Feb. 16, 2017
Drier and warmer than average seasonal conditions in the cropping regions of Queensland and northern New South Wales over the past three months have reduced prospects for summer crop production in 2016–17. The recent unfavourable seasonal conditions have lowered soil moisture levels, curtailed the planting of summer crops in the latter part of the planting window and adversely affected yield prospects for dryland crops. The timing and quantity of rainfall over the remainder of the season will be critical to the ongoing development of dryland summer crops. However, favourable supplies of irrigation water mean the recent unfavourable seasonal conditions have not adversely affected prospects for irrigated cotton and rice.
Rainfall is likely to be below average and temperatures above average for the remainder of the summer crop season, according to the Bureau of Meteorology climate outlook for February to April 2017.
Planting of summer crops is now largely complete and total area planted to summer crops is estimated to have increased by 15% in 2016–17 to around 1.4 million hectares. The increase in planted area was driven by plentiful supplies of irrigation water and favourable planting conditions early in the planting window. Total summer crop production is forecast to rise by 12% to 4.2 million tonnes.
Area planted to cotton is estimated to have more than doubled in 2016–17 to 557,400 hectares, reflecting favourable supplies of irrigation water, high levels of soil moisture early in the planting window and expected favourable returns from growing cotton relative to production alternatives. Area planted to irrigated cotton is estimated to have increased by 66% to 348,000 hectares and area planted to dryland cotton is estimated to have increased by 248% to 209,400 hectares. The increase in the share of area planted to dryland cotton is forecast to result in a 21% fall in the average yield, and cotton production is forecast to rise by 64% to 1.0 million tonnes of lint and around 1.5 million tonnes of cottonseed.
Area planted to grain sorghum is forecast to fall by 35% in 2016–17 to 441,000 hectares, largely because of higher expected returns from growing cotton. Additionally, late season planting is expected to be minimal because of unfavourable seasonal conditions over the past three months. These conditions are also expected to constrain the average yield, with production forecast to fall by 41% to 1.2 million tonnes.
Area planted to rice is estimated to be almost four times higher in 2016–17 than the previous year because of an increase in the supply of irrigation water available to rice growers. Rice production is forecast to increase to 870,000 tonnes from 250,000 tonnes in 2015–16.
a Cotton area is estimated harvested area. f ABARES forecast.
s ABARES estimate. Note: Crop year refers to crops planted during
the 12 months to 31 March.
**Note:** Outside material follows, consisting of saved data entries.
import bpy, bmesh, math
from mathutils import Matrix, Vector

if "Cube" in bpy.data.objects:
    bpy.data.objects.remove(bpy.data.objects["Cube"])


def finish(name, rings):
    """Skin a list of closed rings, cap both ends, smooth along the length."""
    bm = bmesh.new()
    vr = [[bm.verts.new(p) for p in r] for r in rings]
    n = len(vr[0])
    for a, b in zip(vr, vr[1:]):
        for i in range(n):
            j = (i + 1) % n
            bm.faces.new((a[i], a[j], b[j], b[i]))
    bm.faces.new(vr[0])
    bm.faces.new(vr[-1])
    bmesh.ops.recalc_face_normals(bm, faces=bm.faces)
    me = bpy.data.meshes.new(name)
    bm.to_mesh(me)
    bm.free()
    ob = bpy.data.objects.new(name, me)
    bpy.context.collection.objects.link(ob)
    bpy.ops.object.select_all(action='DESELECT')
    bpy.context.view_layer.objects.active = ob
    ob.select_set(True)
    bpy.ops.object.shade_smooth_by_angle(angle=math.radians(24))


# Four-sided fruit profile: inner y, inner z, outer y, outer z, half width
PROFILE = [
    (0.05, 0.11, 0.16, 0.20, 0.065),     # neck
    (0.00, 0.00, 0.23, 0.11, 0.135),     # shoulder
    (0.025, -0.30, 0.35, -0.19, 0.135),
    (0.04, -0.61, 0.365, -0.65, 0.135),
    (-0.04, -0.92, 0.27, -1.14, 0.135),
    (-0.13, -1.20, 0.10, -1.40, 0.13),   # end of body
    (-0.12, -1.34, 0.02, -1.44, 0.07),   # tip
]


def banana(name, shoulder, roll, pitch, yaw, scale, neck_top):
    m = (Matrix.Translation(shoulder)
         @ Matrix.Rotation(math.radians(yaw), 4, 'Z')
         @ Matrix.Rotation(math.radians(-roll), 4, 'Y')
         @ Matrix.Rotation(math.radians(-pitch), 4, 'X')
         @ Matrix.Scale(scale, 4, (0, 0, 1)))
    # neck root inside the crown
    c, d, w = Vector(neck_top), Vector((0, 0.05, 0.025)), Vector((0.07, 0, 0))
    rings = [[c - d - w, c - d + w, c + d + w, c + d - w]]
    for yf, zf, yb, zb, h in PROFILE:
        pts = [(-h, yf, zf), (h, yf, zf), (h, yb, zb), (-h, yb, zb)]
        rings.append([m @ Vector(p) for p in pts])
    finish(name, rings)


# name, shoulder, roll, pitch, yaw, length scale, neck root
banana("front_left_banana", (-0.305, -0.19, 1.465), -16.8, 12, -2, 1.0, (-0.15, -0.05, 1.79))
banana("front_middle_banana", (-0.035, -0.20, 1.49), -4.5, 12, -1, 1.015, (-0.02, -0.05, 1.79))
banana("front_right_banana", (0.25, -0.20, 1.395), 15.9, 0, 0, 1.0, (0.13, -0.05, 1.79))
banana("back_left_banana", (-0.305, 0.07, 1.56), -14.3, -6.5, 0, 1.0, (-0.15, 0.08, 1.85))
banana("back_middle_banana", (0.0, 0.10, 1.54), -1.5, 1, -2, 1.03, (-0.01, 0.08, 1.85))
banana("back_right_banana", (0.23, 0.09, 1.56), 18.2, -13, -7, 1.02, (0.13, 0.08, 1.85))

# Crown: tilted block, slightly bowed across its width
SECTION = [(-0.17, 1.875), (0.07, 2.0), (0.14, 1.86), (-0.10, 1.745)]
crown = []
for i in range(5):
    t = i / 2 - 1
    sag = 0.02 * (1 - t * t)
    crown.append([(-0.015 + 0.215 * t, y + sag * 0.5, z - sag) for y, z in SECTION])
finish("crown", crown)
Slight discrepancies may appear between
tables as a result of including the Northern Territory and the Australian
Capital Territory in Australian totals.
Sources: ABARES; Australian Bureau of Statistics
Harvesting of winter crops is almost finished, with only small areas yet to be harvested in Victoria. Generally favourable seasonal conditions pushed national winter crop production to a new record high. All mainland states are estimated to have achieved record highs.
Total Australian winter crop production is estimated to have increased by 49% in 2016– 17 to 58.9 million tonnes. This estimate represents a 12% upward revision to the December 2016 Australian crop report forecast. The revision was the result of yields being higher than anticipated and reaching unprecedented levels in most regions.
For the major winter crops, wheat production is estimated to have risen by 45% to a record high of 35.1 million tonnes, barley production by 56% to a record high of 13.4 million tonnes, canola production by 41% to equal the record high of 4.1 million tonnes achieved in 2012–13 and chickpea production by 40% to a record high of 1.4 million tonnes.
s ABARES estimate. Note: Slight discrepancies may appear between
tables as a result of including the Northern Territory and Australian
Capital Territory in Australian totals. Sources: ABARES; Australian
Bureau of Statistics; Pulse Australia